Study reveals how veterinary practices can better serve blind, partially sighted clients

A study recently published in the Journal of the British Veterinary Association may prompt veterinary practices to re-evaluate how accessible they are to visually impaired clients who bring their guide dogs in for care.

The study was conducted in the U.K., where researchers estimated that there are about 5,000 guide dogs currently helping visually impaired adults and children.

The steadily growing use of guide dogs highlights the importance of veterinary practices ensuring that they are fully prepared to accommodate owners, researchers said.

"With the increase in the number of working dogs and their routine veterinary consultations occurring every six months, it is increasingly likely that many veterinary practices will have blind and partially sighted owners among their clients," study authors wrote.

Guide dog owners often unsatisfied with accessibility to medical care

Approximately 60 percent of guide dog owners in the U.K. are completely blind or have severe visual impairment, and the remainder have varying degrees of residual vision, study authors reported.

But while the number of visually impaired people working with guide dogs is growing, researchers said not enough veterinary practices are adapting to meet their needs.

After reviewing information from previous studies that surveyed guide dog owners about their experiences with both human health care providers and veterinary practices, researchers found that:

  • More than two-thirds of blind and partially sighted people feel that their own general practitioner is not fully aware of their needs, especially regarding physical assistance and staff awareness.
  • Most blind and partially sighted persons said they receive no information from their general practitioner in a useful format such as large print or email.
  • Thirty-three percent of people with visual impairment surveyed said they had difficulty accessing medical facilities occasionally, frequently, or always.
  • Thirty-six percent said they leave without achieving the objectives of their visit occasionally, frequently, or always.

In-depth advice for practices to better serve guide dog owners

According to the study authors, "... a little extra time, effort, and communication can enhance the visit of a blind or partially sighted owner to veterinary practices."

Using insights from previous studies as well as input from guide dog owners, they spend the rest of their article covering important aspects such as improving interactions in the reception area, properly dispensing drugs to guide dog owners, and providing information to guide dog owners in useful formats.

In one excerpt from the lengthy article, authors detail ways for veterinary professionals to improve interactions in the consulting room, including:

  • Have normal expectations of the clinical history that the client can provide.
  • Be aware of non-verbal communication that might be second nature; speak more than normal and describe procedures that are being undertaken.
  • Offer to demonstrate on the dog or use models that the client can feel.
  • Make sure the consultation environment is sufficiently empowering to enable the client to ask the questions they would like to ask; recognize that their disability is solely an inability to see.

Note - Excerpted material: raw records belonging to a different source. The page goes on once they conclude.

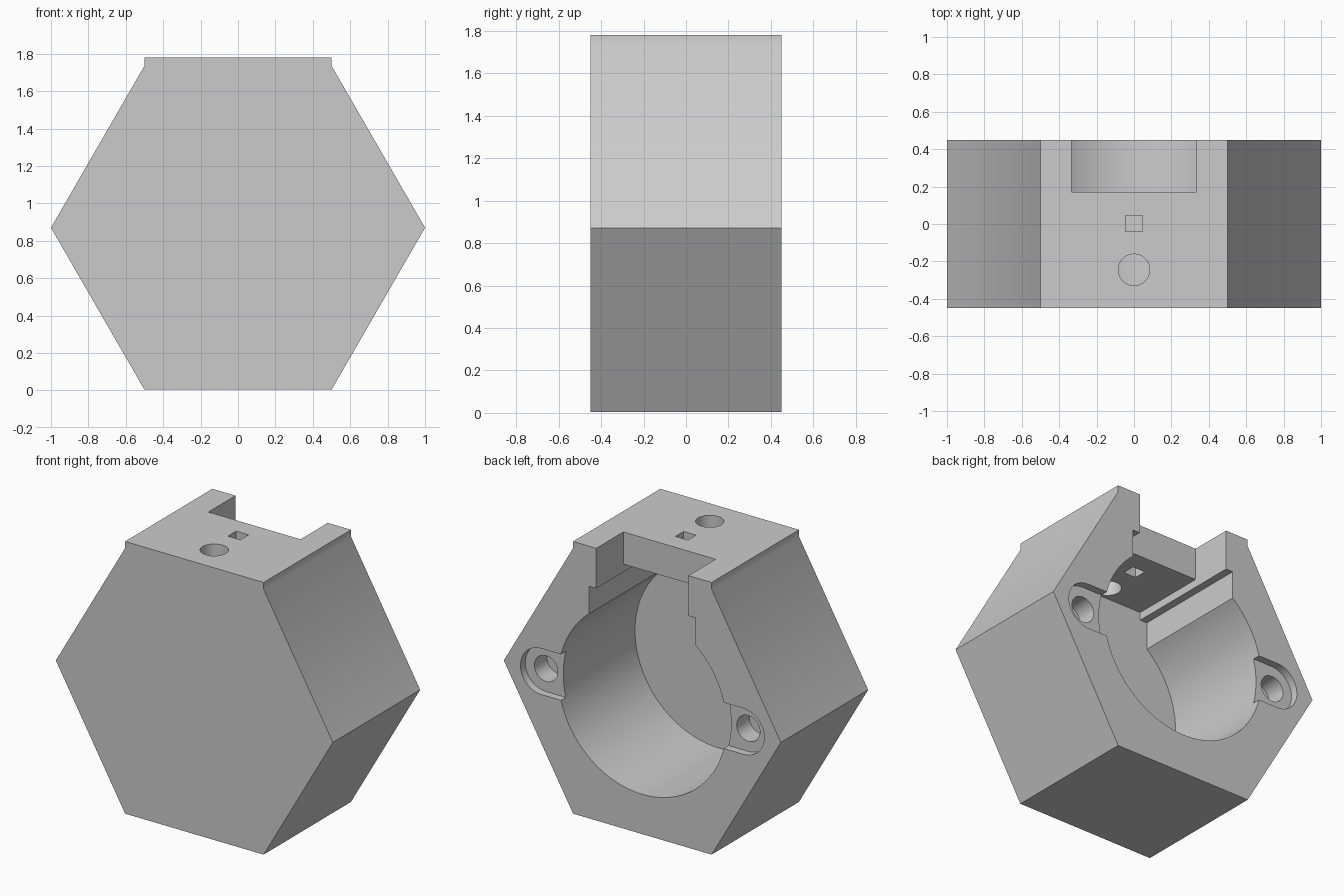
import bpy, bmesh, math
from mathutils import Vector

if "Cube" in bpy.data.objects:
    bpy.data.objects.remove(bpy.data.objects["Cube"])

CZ = 0.87          # height of the bore axis
BACK = 0.45        # half depth of the body
BORE_R = 0.606
FLOOR = -0.34      # y of the bore floor

grey = bpy.data.materials.new("plain grey")
grey.diffuse_color = (0.6, 0.6, 0.6, 1)
grey.use_nodes = True
grey.node_tree.nodes["Principled BSDF"].inputs["Base Color"].default_value = grey.diffuse_color


def prism(name, pts, axis, lo, hi):
    """Extrude a 2D outline along y (points are x, z) or z (points are x, y)."""
    def place(p, h):
        return (p[0], h, p[1]) if axis == "y" else (p[0], p[1], h)
    bm = bmesh.new()
    a = [bm.verts.new(place(p, lo)) for p in pts]
    b = [bm.verts.new(place(p, hi)) for p in pts]
    bm.faces.new(a)
    bm.faces.new(b[::-1])
    n = len(pts)
    for i in range(n):
        bm.faces.new((a[i], b[i], b[(i + 1) % n], a[(i + 1) % n]))
    bmesh.ops.recalc_face_normals(bm, faces=bm.faces)
    me = bpy.data.meshes.new(name)
    bm.to_mesh(me)
    bm.free()
    me.materials.append(grey)
    ob = bpy.data.objects.new(name, me)
    bpy.context.collection.objects.link(ob)
    return ob


def arc(cx, cy, r, start, end, n):
    """Points on an arc, angles in radians, both ends included."""
    return [(cx + r * math.cos(start + (end - start) * i / n),
             cy + r * math.sin(start + (end - start) * i / n)) for i in range(n + 1)]


def circle(cx, cy, r, n=48):
    return arc(cx, cy, r, 0, 2 * math.pi, n)[:-1]


def rect(x0, x1, y0, y1):
    return [(x0, y0), (x1, y0), (x1, y1), (x0, y1)]


# hexagonal body with a raised flat top
h = math.sqrt(3) / 2
body = prism("hexagonal_housing",
             [(-0.5, CZ - h), (0.5, CZ - h), (1, CZ), (0.5, CZ + h), (0.5, 1.78),
              (-0.5, 1.78), (-0.5, CZ + h), (-1, CZ)], "y", -BACK, BACK)
for v in body.data.vertices:
    v.co.z = max(v.co.z, 0)

# main bore joined to the stepped channel above it
slot, neck, step, roof = 0.384, 0.333, 1.518, 1.57
a0 = math.acos(slot / BORE_R)
profile = arc(0, CZ, BORE_R, math.pi - a0, 2 * math.pi + a0, 96)
profile += [(slot, step), (neck, step), (neck, roof),
            (-neck, roof), (-neck, step), (-slot, step)]
cutters = [prism("bore_cutter", profile, "y", FLOOR, 0.6)]

# notch, square hole and round hole through the top
cutters += [
    prism("notch_cutter", rect(-neck, neck, 0.17, 0.6), "z", 1.45, 1.9),
    prism("square_hole_cutter", rect(-0.045, 0.045, -0.04, 0.045), "z", 1.45, 1.9),
    prism("round_hole_cutter", circle(0, -0.245, 0.084), "z", 1.45, 1.9),
]

# recessed ears with blind screw holes on both sides of the bore
for s in (-1, 1):
    ear = arc(0.73, CZ, 0.15, -math.pi / 2, math.pi / 2, 24)
    ear += [(0.45, CZ + 0.15), (0.45, CZ - 0.15)]
    cutters.append(prism("ear_cutter", [(s * x, z) for x, z in ear], "y", 0.40, 0.6))
    cutters.append(prism("screw_hole_cutter", circle(s * 0.73, CZ, 0.084), "y", 0.27, 0.6))

# carve the body
bpy.context.view_layer.objects.active = body
body.select_set(True)
for c in cutters:
    m = body.modifiers.new(c.name, "BOOLEAN")
    m.operation = "DIFFERENCE"
    m.solver = "EXACT"
    m.object = c
    c.hide_render = True
    bpy.ops.object.modifier_apply(modifier=m.name)
for c in cutters:
    bpy.data.objects.remove(c)

bpy.ops.object.shade_smooth_by_angle(angle=math.radians(30))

Read the full article

Veterinary practices can read the entire published study for free online at the Journal of the British Veterinary Association.